New software from the company is intended to integrate your media across all your samsung devices: phones, tablets, TV, and computers.
What followed was a presentation from about how Samsung is also selling into the Enterprise. Somewhere in the middle of this part of the presentation, as the audience of journalists began to fidget, I got the feeling that even the presenter realized there were a couple of slides too many in his Power Point deck.
The creative, exuberant, consumer oriented Sony event couldn't have been more different.
Around the loft space in Midtown Manhattan, Sony had set up artists of varying ages, gender, and abilities working on touch-enabled Windows 8 machines. They were using software, ArtRage, that is included on Sony's Win 8 machines, and plenty of consoles around the room invited users to jump in and give it a try. A DJ spun tunes on a virtual mixing board that appeared to be translucent, like something out of Minority Report. Mini-pavilions showcased the new computers in their natural environments, with a heavy emphasis on home applications in the living room, study, and media room. The take away was that Sony's new machines were fun to use, creativity enhancing powerhouses that come in a variety of form factors that went a long way to erasing doubts about Microsoft's new OS.

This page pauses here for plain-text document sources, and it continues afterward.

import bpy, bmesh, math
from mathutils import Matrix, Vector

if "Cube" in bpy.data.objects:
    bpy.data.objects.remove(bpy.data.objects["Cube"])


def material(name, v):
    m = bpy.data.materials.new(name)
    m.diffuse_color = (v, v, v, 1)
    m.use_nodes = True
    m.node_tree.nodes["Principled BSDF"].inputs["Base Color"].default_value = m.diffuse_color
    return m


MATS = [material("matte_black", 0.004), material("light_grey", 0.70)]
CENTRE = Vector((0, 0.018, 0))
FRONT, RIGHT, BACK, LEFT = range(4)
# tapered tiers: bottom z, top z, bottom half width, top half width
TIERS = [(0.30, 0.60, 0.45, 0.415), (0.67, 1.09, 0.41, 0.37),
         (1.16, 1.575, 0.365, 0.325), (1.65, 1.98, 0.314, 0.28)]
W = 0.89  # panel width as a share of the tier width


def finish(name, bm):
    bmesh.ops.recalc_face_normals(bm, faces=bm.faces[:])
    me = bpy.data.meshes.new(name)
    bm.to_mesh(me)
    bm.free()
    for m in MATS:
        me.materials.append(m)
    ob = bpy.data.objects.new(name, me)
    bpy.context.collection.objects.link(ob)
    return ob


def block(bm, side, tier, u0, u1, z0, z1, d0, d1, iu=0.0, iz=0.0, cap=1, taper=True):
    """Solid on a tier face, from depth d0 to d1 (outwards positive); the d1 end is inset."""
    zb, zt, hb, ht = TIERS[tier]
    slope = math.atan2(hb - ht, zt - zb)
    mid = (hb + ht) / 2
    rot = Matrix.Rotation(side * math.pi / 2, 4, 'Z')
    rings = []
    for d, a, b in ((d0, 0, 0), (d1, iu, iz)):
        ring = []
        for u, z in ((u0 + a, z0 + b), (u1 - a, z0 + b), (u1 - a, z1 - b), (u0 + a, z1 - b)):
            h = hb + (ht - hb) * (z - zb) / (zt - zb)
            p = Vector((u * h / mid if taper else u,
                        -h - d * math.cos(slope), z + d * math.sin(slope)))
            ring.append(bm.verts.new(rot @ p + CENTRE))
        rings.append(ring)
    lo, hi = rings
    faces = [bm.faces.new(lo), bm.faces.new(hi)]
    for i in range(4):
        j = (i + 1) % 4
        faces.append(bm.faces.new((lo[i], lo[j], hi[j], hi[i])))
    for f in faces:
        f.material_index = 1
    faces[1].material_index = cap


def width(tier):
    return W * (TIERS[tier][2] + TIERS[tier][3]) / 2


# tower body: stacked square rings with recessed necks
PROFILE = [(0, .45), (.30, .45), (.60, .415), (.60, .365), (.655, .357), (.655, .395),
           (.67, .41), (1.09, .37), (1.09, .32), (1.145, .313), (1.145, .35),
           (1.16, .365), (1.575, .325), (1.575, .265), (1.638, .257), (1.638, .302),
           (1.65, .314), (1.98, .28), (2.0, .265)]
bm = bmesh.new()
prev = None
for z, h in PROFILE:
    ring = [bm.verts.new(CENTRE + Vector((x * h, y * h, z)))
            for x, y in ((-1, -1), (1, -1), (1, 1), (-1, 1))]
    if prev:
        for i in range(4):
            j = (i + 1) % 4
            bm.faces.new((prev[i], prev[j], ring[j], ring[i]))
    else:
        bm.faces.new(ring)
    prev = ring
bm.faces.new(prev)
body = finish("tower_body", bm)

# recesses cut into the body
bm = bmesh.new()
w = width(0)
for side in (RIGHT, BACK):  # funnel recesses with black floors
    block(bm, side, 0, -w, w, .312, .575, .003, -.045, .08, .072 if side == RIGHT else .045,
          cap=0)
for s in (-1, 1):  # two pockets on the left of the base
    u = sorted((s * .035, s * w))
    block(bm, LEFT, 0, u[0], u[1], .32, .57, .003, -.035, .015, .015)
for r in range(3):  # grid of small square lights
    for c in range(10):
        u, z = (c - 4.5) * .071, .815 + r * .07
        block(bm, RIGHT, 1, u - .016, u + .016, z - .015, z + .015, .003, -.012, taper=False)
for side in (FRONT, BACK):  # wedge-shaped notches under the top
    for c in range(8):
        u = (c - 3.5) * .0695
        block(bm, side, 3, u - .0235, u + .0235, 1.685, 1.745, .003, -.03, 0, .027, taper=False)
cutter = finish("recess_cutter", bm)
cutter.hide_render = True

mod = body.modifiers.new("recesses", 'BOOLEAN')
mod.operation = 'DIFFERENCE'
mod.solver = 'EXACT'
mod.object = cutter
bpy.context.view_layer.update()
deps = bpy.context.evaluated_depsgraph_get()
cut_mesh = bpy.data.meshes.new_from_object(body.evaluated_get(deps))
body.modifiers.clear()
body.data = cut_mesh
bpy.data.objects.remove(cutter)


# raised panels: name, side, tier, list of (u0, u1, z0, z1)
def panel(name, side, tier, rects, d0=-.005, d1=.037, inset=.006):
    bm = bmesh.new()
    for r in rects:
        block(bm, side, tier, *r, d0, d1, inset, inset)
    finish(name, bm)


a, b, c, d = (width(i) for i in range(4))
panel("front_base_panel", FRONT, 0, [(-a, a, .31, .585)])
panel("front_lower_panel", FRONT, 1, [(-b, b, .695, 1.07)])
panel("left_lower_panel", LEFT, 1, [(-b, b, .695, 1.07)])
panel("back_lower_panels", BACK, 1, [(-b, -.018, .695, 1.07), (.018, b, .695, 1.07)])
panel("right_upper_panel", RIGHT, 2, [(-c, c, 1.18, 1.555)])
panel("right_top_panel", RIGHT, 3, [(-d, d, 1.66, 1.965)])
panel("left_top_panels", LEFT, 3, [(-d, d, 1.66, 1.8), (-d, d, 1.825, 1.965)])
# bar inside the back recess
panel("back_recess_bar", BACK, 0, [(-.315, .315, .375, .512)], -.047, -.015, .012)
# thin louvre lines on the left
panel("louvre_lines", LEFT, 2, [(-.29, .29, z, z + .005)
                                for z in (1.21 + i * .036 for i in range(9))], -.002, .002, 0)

For instance, Sony also has a line of all-in-ones that are comfortable in the kitchen, but they also work as 20inch multi-touch tablets, or powerful pcs. We were invited to pick up the mega-sized tablets and see how light and easy to move about the house they were, operating completely wirelessly - even without a power cord. They work with keyboard and without. They operate vertically, like a regular PC, or flat on the table when used as a drawing tablel or in a game.
The problem with both of these events, however, goes deeper than their stylistic differences. The real question is whether Windows 8 and the lineup of new pcs are ready to take us to the next generation of computing: the hybridization of touch and traditional pc. I have seen the future, and though I want to believe, I have serious doubts.
First, the hardware that both Samsung and Sony demonstrated seem underpowered compared to the best computers currently on the market. The first red flag I saw was at the Sony event. Along with an impressive drawing program, ArtRage, the other major app on display was a game of simulated air hockey. The problem is that the action was often herky-jerky; the puck couldn't always keep pace with our fingers as we moved about the screen.
Now, reviews of the Sony's are coming out and it turns out that the screen resolution (1600 x 900) is not quite full 1080p HD, plus, there is no HDMI out, so you can't directly port up to your bigger screen TV. Worse, without a decent, discrete, video card, the unit's ability to be a gaming machine is severely compromised. I concur with Sony's decision to give the computer a high capacity hard disk over a solid state drive (you need that if the computer's going to be the central storage point home machine); a solid-state drive just wouldn't cut it. But, skimping on the number of ports, the resolution of the screen, and the graphical power of the unit will make consumers think twice before jumping on the novelty of touch.
Meanwhile, over at Samsung, the flagship laptop doesn't support screen-touch. If you want the "game-changing" new feature of Windows 8 you need to move further down the line in terms of performance. Why?
One answer is that on Windows 8, touch works better on a big screen. On an ultra-light, small diagonal, ultra-book touching can be difficult as the laptops push over when touched and the icons get obscured by the fingers because they are too small.
I left both of these pre-launch events excited about the next computer I'll probably buy, but frustrated that it probably won't be until Windows 9. A sense that again, we're on an even numbered OS from Windows, and again the OS just isn't ready for prime-time regardless of how it is hyped.